EXERCISE OBJECTIVE | Print only the lines below, from the very first to the one containing "return [bm.verts.new(p) for", exactly as they stand. Do not print pictures.

INPUT DATA |

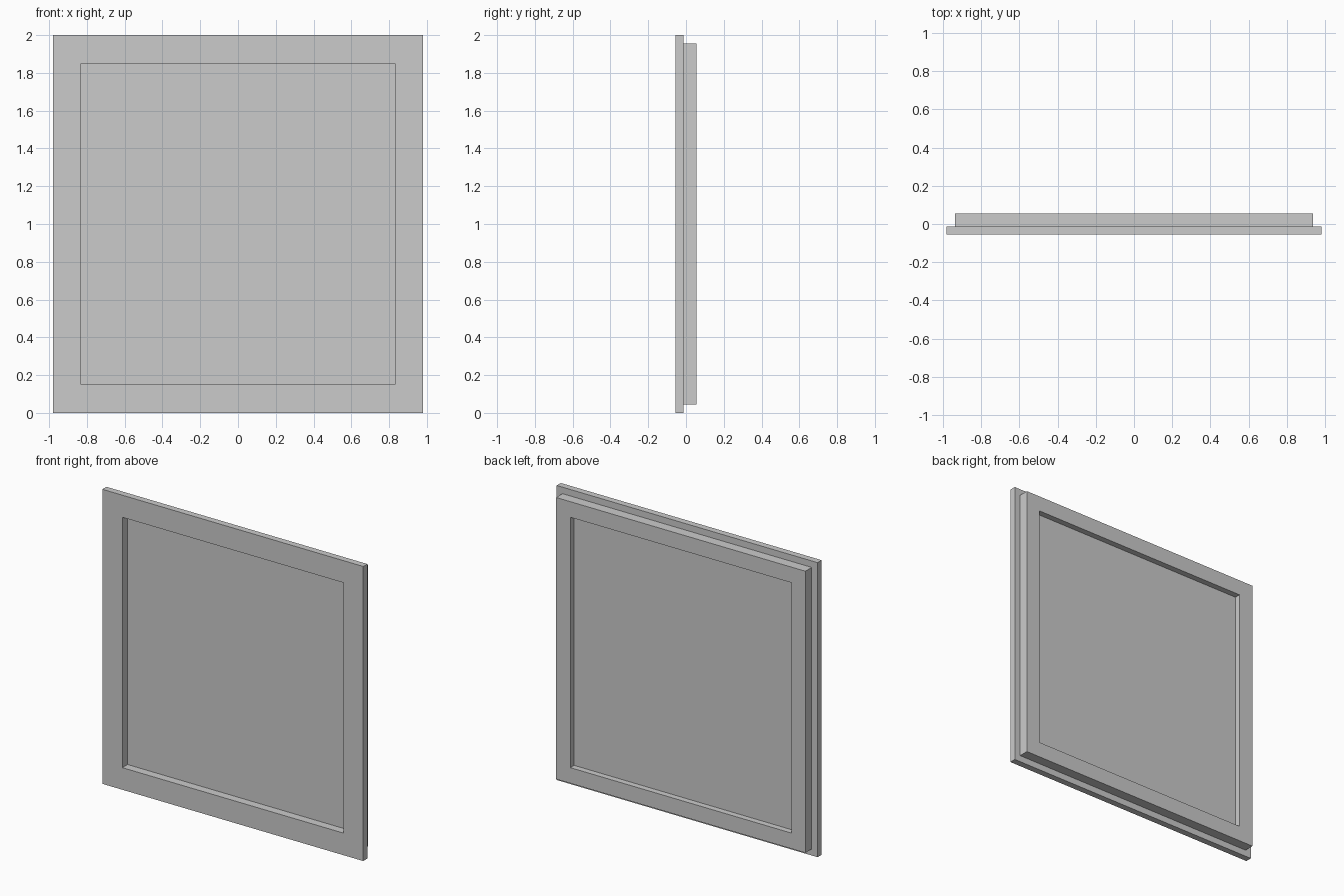
import bpy, bmesh

if "Cube" in bpy.data.objects:
    bpy.data.objects.remove(bpy.data.objects["Cube"])

HALF_W, HEIGHT = 0.98, 2.0


def finish(name, bm):
    bmesh.ops.recalc_face_normals(bm, faces=bm.faces)
    mesh = bpy.data.meshes.new(name)
    bm.to_mesh(mesh)
    bm.free()
    obj = bpy.data.objects.new(name, mesh)
    bpy.context.collection.objects.link(obj)
    return obj


def rect_ring(bm, inset, y):
    """Rectangle of four vertices, inset from the outer border."""
    x, lo, hi = HALF_W - inset, inset, HEIGHT - inset
    return [bm.verts.new(p) for p in ((-x, y, lo), (x, y, lo), (x, y, hi), (-x, y, hi))]


# Window frame: stepped cross-section (inset, y) mitred round the rectangle
profile = [(0, -0.056), (0, -0.012), (0.044, -0.012),
           (0.044, 0.056), (0.15, 0.056), (0.15, -0.056)]
bm = bmesh.new()
rings = [rect_ring(bm, inset, y) for inset, y in profile]
for a, b in zip(rings, rings[1:] + rings[:1]):
    for i in range(4):
        j = (i + 1) % 4
        bm.faces.new((a[i], a[j], b[j], b[i]))
finish("window_frame", bm)

# Thin pane recessed inside the opening
bm = bmesh.new()
front = rect_ring(bm, 0.15, 0.0)
back = rect_ring(bm, 0.15, 0.015)
bm.faces.new(front)
bm.faces.new(back)
for i in range(4):
    j = (i + 1) % 4
    bm.faces.new((front[i], front[j], back[j], back[i]))
finish("pane", bm)
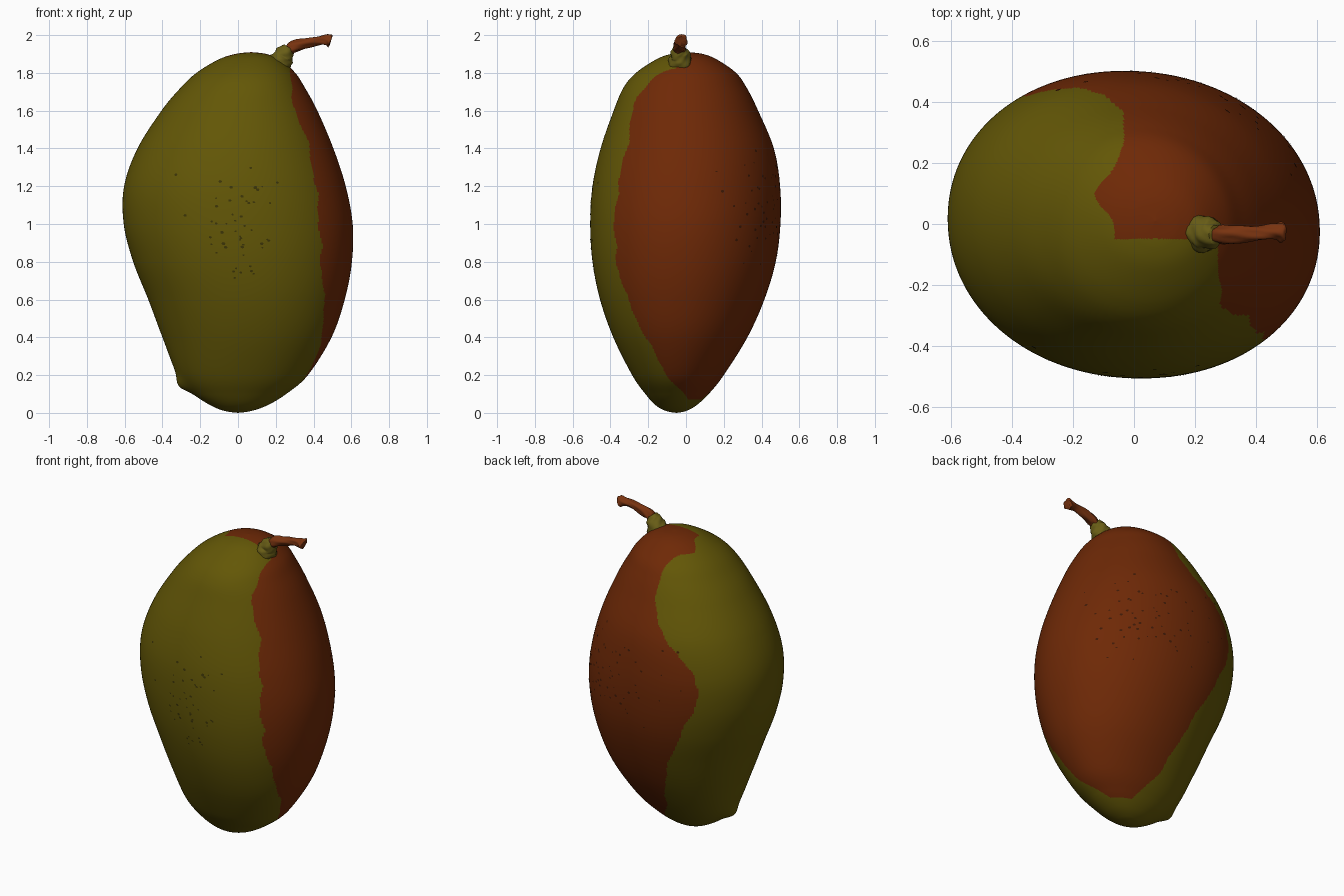
import bpy, bmesh, math, random
from mathutils import Vector

random.seed(4)
cube = bpy.data.objects.get("Cube")
if cube:
    bpy.data.objects.remove(cube, do_unlink=True)


def material(name, colour):
    mat = bpy.data.materials.new(name)
    mat.use_nodes = True
    rgba = (*colour, 1)
    mat.diffuse_color = rgba
    shader = mat.node_tree.nodes["Principled BSDF"]
    shader.inputs["Base Color"].default_value = rgba
    shader.inputs["Roughness"].default_value = 0.6
    return mat


green = material("olive_green_skin", (.125, .095, .002))
red = material("rusty_red_skin", (.157, .022, .002))
neck_green = material("neck_green", (.14, .11, .008))
bark = material("stem_brown", (.19, .033, .005))
dark_olive = material("dark_olive_speckle", (.045, .035, .002))
dark_red = material("dark_red_speckle", (.05, .01, .002))


def finish(name, bm, materials):
    bmesh.ops.recalc_face_normals(bm, faces=bm.faces)
    mesh = bpy.data.meshes.new(name)
    bm.to_mesh(mesh)
    bm.free()
    for mat in materials:
        mesh.materials.append(mat)
    obj = bpy.data.objects.new(name, mesh)
    bpy.context.collection.objects.link(obj)
    bpy.ops.object.select_all(action="DESELECT")
    obj.select_set(True)
    bpy.context.view_layer.objects.active = obj
    bpy.ops.object.shade_smooth_by_angle(angle=math.radians(50))


def skin_rings(bm, rings):
    """Join equal rings of vertices into a band."""
    for low, high in zip(rings, rings[1:]):
        for i in range(len(low)):
            j = (i + 1) % len(low)
            bm.faces.new((low[i], low[j], high[j], high[i]))


def fan(bm, ring, point):
    """Close a ring with triangles to one point."""
    tip = bm.verts.new(point)
    for i, vert in enumerate(ring):
        bm.faces.new((vert, ring[(i + 1) % len(ring)], tip))


def spline(rows, t):
    """Smooth curve through rows of values, t from 0 to 1."""
    last = len(rows) - 1
    i = min(int(t * last), last - 1)
    f = t * last - i
    a, b, c, d = (rows[min(max(i + k, 0), last)] for k in (-1, 0, 1, 2))
    return [q + f / 2 * (r - p + f * (2 * p - 5 * q + 4 * r - s + f * (3 * (q - r) + s - p)))
            for p, q, r, s in zip(a, b, c, d)]


def lookup(table, z):
    """Straight interpolation in a table of (height, value)."""
    for (z0, a), (z1, b) in zip(table, table[1:]):
        if z <= z1:
            return a + (b - a) * max(0, (z - z0) / (z1 - z0))
    return table[-1][1]


# Fruit outline: height, left, right, front and back extents
outline = [
    (0, 0, 0, -.05, -.05), (.01, -.07, .07, -.105, .0), (.04, -.145, .155, -.16, .055),
    (.1, -.235, .255, -.215, .12), (.2, -.32, .37, -.285, .2), (.4, -.4, .495, -.385, .325),
    (.6, -.475, .565, -.455, .415), (.8, -.555, .603, -.495, .475), (1, -.605, .607, -.507, .5),
    (1.2, -.603, .57, -.495, .498), (1.4, -.532, .505, -.452, .465), (1.6, -.405, .42, -.383, .382),
    (1.72, -.305, .355, -.332, .322), (1.8, -.22, .303, -.265, .265), (1.87, -.105, .225, -.16, .165),
    (1.9, -.015, .15, -.08, .09), (1.91, .07, .07, .01, .01)]
NUB = Vector((-.29, -.05, .15))


def fuller(value):
    return math.copysign(abs(value) ** .97, value)


def surface(t, angle):
    z, left, right, front, back = spline(outline, t)
    # Slightly squared and skewed oval section
    p = Vector(((left + right) / 2 + (right - left) / 2 * fuller(math.cos(angle)),
                (front + back) / 2 + (back - front) / 2 * fuller(math.sin(angle - .035)), z))
    # Small nub low on the right-hand side
    lift = .028 * math.exp(-((p - NUB).length / .055) ** 2)
    return p + lift * Vector((-.9, 0, -.4))


# Limits of the red blush, by height
front_limit = [(.06, .02), (.2, -.1), (.4, -.215), (.6, -.31), (.8, -.37), (1, -.38),
               (1.2, -.36), (1.4, -.315), (1.6, -.28), (1.76, -.24), (1.82, -.09), (1.86, -.05)]
back_limit = [(.08, .08), (.22, -.01), (.54, -.12), (.8, -.25), (1, -.35), (1.14, -.385),
              (1.25, -.34), (1.4, -.19), (1.5, -.1), (1.6, -.04), (1.8, -.035), (1.87, -.06)]


def is_red(p):
    wave = .005 * math.sin(23 * p.z) + .003 * math.sin(47 * p.z + 9 * p.x)
    if p.z < .07 + wave or (p.y < -.05 and p.x < .28 + wave):
        return False
    front = lookup(front_limit, p.z) if p.x > 0 else -.05
    back = lookup(back_limit, p.z)
    if p.z > 1.8:
        # Rounded tongue of red across the crown
        back -= .07 * math.exp(-((p.y - .1) / .06) ** 2)
    return p.y > front + wave and p.x > back + wave


# Fruit body, coloured by the blush limits
bm = bmesh.new()
SIDES, ROWS = 340, 340
rings = [[bm.verts.new(surface(r / ROWS, math.tau * i / SIDES)) for i in range(SIDES)]
         for r in range(1, ROWS)]
skin_rings(bm, rings)
fan(bm, rings[0], surface(0, 0))
fan(bm, rings[-1], surface(1, 0))
for face in bm.faces:
    face.material_index = int(is_red(face.calc_center_median()))
finish("fruit_body", bm, [green, red])


# Skin speckles: thin flat dots on the front and back
def add_speckles(name, mat, count, middle, spread, height):
    bm = bmesh.new()
    for _ in range(count):
        angle = math.radians(random.gauss(middle, spread))
        t = height + random.triangular(-.11, .11)
        p = surface(t, angle)
        across = (surface(t, angle + .01) - p).normalized()
        up = (surface(t + .005, angle) - p).normalized()
        normal = across.cross(up).normalized()
        size = random.uniform(.004, .008)
        dot = [bm.verts.new(p + normal * .002 + size * (across * math.cos(a) * 1.3 + up * math.sin(a)))
               for a in (math.tau * k / 7 for k in range(7))]
        bm.faces.new(dot)
    finish(name, bm, [mat])


add_speckles("front_speckles", dark_olive, 50, 268, 12, .5)
add_speckles("back_speckles", dark_red, 65, 66, 20, .52)


def knobbly_tube(name, path, mat, bump, sides=20, steps=28):
    """Tube through (x, y, z, radius) rows with an uneven surface."""
    bm = bmesh.new()
    rings = []
    for s in range(steps + 1):
        t = s / steps
        *centre, radius = spline(path, t)
        ahead = Vector(spline(path, min(t + .01, 1))[:3])
        behind = Vector(spline(path, max(t - .01, 0))[:3])
        along = (ahead - behind).normalized()
        side = along.cross(Vector((0, 1, 0))).normalized()
        other = along.cross(side)
        ring = []
        for i in range(sides):
            a = math.tau * i / sides
            r = radius * (1 + bump * math.sin(3 * a + 11 * t) + bump * math.sin(5 * a - 17 * t))
            ring.append(bm.verts.new(Vector(centre) + r * (side * math.cos(a) + other * math.sin(a))))
        rings.append(ring)
    skin_rings(bm, rings)
    fan(bm, rings[0], path[0][:3])
    fan(bm, rings[-1], path[-1][:3])
    finish(name, bm, [mat])


# Green neck and woody stem
knobbly_tube("stem_neck", [(.205, -.03, 1.825, .06), (.225, -.03, 1.86, .062), (.24, -.03, 1.888, .053),
                           (.255, -.035, 1.912, .045), (.27, -.035, 1.934, .03)], neck_green, .05)
knobbly_tube("stem", [(.265, -.035, 1.91, .024), (.29, -.035, 1.936, .031), (.35, -.032, 1.955, .028),
                      (.42, -.03, 1.97, .023), (.465, -.025, 1.973, .027),
                      (.485, -.025, 1.97, .034), (.492, -.025, 1.968, .026)], bark, .08)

YOUR SOLUTION |
import bpy, bmesh

if "Cube" in bpy.data.objects:
    bpy.data.objects.remove(bpy.data.objects["Cube"])

HALF_W, HEIGHT = 0.98, 2.0


def finish(name, bm):
    bmesh.ops.recalc_face_normals(bm, faces=bm.faces)
    mesh = bpy.data.meshes.new(name)
    bm.to_mesh(mesh)
    bm.free()
    obj = bpy.data.objects.new(name, mesh)
    bpy.context.collection.objects.link(obj)
    return obj


def rect_ring(bm, inset, y):
    """Rectangle of four vertices, inset from the outer border."""
    x, lo, hi = HALF_W - inset, inset, HEIGHT - inset
    return [bm.verts.new(p) for p in ((-x, y, lo), (x, y, lo), (x, y, hi), (-x, y, hi))]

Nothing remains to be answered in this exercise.